=== Information ===

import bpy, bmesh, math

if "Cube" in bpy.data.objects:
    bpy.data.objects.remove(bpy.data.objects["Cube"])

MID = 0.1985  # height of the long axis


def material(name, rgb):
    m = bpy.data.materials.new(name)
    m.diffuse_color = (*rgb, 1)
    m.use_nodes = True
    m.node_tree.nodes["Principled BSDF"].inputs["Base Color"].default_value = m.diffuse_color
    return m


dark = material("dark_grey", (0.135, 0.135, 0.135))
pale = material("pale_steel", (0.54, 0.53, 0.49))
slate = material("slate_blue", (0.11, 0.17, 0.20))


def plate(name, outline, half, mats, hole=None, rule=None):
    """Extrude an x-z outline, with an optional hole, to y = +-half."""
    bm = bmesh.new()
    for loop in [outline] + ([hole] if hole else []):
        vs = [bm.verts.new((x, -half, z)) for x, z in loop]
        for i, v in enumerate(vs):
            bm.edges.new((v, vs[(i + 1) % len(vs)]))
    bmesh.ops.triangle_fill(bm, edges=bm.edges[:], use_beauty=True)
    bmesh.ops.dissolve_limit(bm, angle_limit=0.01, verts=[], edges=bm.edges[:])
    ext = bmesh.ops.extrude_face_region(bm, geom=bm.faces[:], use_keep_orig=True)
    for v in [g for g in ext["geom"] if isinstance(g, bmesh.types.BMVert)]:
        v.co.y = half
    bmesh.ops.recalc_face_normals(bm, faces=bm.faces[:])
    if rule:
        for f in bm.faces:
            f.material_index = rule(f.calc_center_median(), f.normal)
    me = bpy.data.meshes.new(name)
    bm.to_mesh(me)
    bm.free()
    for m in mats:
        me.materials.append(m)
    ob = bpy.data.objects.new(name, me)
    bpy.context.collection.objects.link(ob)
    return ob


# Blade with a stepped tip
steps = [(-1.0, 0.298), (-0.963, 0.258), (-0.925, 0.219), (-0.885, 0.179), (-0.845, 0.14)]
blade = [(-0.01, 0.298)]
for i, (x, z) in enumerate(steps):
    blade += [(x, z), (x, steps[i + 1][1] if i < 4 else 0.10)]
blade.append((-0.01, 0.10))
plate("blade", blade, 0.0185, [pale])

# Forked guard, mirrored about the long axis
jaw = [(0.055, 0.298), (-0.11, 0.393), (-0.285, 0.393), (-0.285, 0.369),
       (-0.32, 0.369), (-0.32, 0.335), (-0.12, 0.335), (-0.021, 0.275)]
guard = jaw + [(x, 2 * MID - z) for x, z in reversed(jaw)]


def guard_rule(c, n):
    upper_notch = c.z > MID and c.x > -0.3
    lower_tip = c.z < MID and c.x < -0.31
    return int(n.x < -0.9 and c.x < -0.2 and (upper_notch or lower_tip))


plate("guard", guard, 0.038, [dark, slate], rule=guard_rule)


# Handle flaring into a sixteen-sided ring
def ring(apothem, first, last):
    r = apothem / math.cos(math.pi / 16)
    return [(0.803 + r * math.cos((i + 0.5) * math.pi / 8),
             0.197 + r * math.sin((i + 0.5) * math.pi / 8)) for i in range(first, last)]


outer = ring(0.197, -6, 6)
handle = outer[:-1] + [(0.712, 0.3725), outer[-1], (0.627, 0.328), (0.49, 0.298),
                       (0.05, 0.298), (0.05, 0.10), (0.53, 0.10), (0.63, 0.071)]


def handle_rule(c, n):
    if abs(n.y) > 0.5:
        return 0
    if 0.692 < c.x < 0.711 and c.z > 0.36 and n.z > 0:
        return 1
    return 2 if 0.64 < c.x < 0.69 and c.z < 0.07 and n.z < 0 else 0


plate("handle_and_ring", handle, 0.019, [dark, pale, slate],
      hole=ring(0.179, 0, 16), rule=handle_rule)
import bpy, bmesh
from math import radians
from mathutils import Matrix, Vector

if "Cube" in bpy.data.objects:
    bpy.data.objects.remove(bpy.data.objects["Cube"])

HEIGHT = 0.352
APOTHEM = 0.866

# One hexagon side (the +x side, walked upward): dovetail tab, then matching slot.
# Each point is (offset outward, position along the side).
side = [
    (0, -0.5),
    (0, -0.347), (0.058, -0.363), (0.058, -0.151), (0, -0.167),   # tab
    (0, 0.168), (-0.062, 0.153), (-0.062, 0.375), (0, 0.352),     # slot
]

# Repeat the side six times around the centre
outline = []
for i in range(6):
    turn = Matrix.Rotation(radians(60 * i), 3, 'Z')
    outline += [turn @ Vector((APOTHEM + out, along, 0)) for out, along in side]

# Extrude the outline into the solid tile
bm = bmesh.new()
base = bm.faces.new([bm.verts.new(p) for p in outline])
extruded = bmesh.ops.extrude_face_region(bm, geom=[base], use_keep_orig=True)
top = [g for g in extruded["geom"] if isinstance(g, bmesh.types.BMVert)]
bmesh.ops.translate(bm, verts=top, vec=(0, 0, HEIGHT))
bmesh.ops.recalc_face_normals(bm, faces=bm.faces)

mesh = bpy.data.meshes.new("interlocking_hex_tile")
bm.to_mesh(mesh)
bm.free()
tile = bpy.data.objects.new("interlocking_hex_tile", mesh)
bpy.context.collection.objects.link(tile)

===

## Try it
All of the records above are to be returned exactly as they stand.

## Response area
import bpy, bmesh, math

if "Cube" in bpy.data.objects:
    bpy.data.objects.remove(bpy.data.objects["Cube"])

MID = 0.1985  # height of the long axis


def material(name, rgb):
    m = bpy.data.materials.new(name)
    m.diffuse_color = (*rgb, 1)
    m.use_nodes = True
    m.node_tree.nodes["Principled BSDF"].inputs["Base Color"].default_value = m.diffuse_color
    return m


dark = material("dark_grey", (0.135, 0.135, 0.135))
pale = material("pale_steel", (0.54, 0.53, 0.49))
slate = material("slate_blue", (0.11, 0.17, 0.20))


def plate(name, outline, half, mats, hole=None, rule=None):
    """Extrude an x-z outline, with an optional hole, to y = +-half."""
    bm = bmesh.new()
    for loop in [outline] + ([hole] if hole else []):
        vs = [bm.verts.new((x, -half, z)) for x, z in loop]
        for i, v in enumerate(vs):
            bm.edges.new((v, vs[(i + 1) % len(vs)]))
    bmesh.ops.triangle_fill(bm, edges=bm.edges[:], use_beauty=True)
    bmesh.ops.dissolve_limit(bm, angle_limit=0.01, verts=[], edges=bm.edges[:])
    ext = bmesh.ops.extrude_face_region(bm, geom=bm.faces[:], use_keep_orig=True)
    for v in [g for g in ext["geom"] if isinstance(g, bmesh.types.BMVert)]:
        v.co.y = half
    bmesh.ops.recalc_face_normals(bm, faces=bm.faces[:])
    if rule:
        for f in bm.faces:
            f.material_index = rule(f.calc_center_median(), f.normal)
    me = bpy.data.meshes.new(name)
    bm.to_mesh(me)
    bm.free()
    for m in mats:
        me.materials.append(m)
    ob = bpy.data.objects.new(name, me)
    bpy.context.collection.objects.link(ob)
    return ob


# Blade with a stepped tip
steps = [(-1.0, 0.298), (-0.963, 0.258), (-0.925, 0.219), (-0.885, 0.179), (-0.845, 0.14)]
blade = [(-0.01, 0.298)]
for i, (x, z) in enumerate(steps):
    blade += [(x, z), (x, steps[i + 1][1] if i < 4 else 0.10)]
blade.append((-0.01, 0.10))
plate("blade", blade, 0.0185, [pale])

# Forked guard, mirrored about the long axis
jaw = [(0.055, 0.298), (-0.11, 0.393), (-0.285, 0.393), (-0.285, 0.369),
       (-0.32, 0.369), (-0.32, 0.335), (-0.12, 0.335), (-0.021, 0.275)]
guard = jaw + [(x, 2 * MID - z) for x, z in reversed(jaw)]


def guard_rule(c, n):
    upper_notch = c.z > MID and c.x > -0.3
    lower_tip = c.z < MID and c.x < -0.31
    return int(n.x < -0.9 and c.x < -0.2 and (upper_notch or lower_tip))


plate("guard", guard, 0.038, [dark, slate], rule=guard_rule)


# Handle flaring into a sixteen-sided ring
def ring(apothem, first, last):
    r = apothem / math.cos(math.pi / 16)
    return [(0.803 + r * math.cos((i + 0.5) * math.pi / 8),
             0.197 + r * math.sin((i + 0.5) * math.pi / 8)) for i in range(first, last)]


outer = ring(0.197, -6, 6)
handle = outer[:-1] + [(0.712, 0.3725), outer[-1], (0.627, 0.328), (0.49, 0.298),
                       (0.05, 0.298), (0.05, 0.10), (0.53, 0.10), (0.63, 0.071)]


def handle_rule(c, n):
    if abs(n.y) > 0.5:
        return 0
    if 0.692 < c.x < 0.711 and c.z > 0.36 and n.z > 0:
        return 1
    return 2 if 0.64 < c.x < 0.69 and c.z < 0.07 and n.z < 0 else 0


plate("handle_and_ring", handle, 0.019, [dark, pale, slate],
      hole=ring(0.179, 0, 16), rule=handle_rule)
import bpy, bmesh
from math import radians
from mathutils import Matrix, Vector

if "Cube" in bpy.data.objects:
    bpy.data.objects.remove(bpy.data.objects["Cube"])

HEIGHT = 0.352
APOTHEM = 0.866

# One hexagon side (the +x side, walked upward): dovetail tab, then matching slot.
# Each point is (offset outward, position along the side).
side = [
    (0, -0.5),
    (0, -0.347), (0.058, -0.363), (0.058, -0.151), (0, -0.167),   # tab
    (0, 0.168), (-0.062, 0.153), (-0.062, 0.375), (0, 0.352),     # slot
]

# Repeat the side six times around the centre
outline = []
for i in range(6):
    turn = Matrix.Rotation(radians(60 * i), 3, 'Z')
    outline += [turn @ Vector((APOTHEM + out, along, 0)) for out, along in side]

# Extrude the outline into the solid tile
bm = bmesh.new()
base = bm.faces.new([bm.verts.new(p) for p in outline])
extruded = bmesh.ops.extrude_face_region(bm, geom=[base], use_keep_orig=True)
top = [g for g in extruded["geom"] if isinstance(g, bmesh.types.BMVert)]
bmesh.ops.translate(bm, verts=top, vec=(0, 0, HEIGHT))
bmesh.ops.recalc_face_normals(bm, faces=bm.faces)

mesh = bpy.data.meshes.new("interlocking_hex_tile")
bm.to_mesh(mesh)
bm.free()
tile = bpy.data.objects.new("interlocking_hex_tile", mesh)
bpy.context.collection.objects.link(tile)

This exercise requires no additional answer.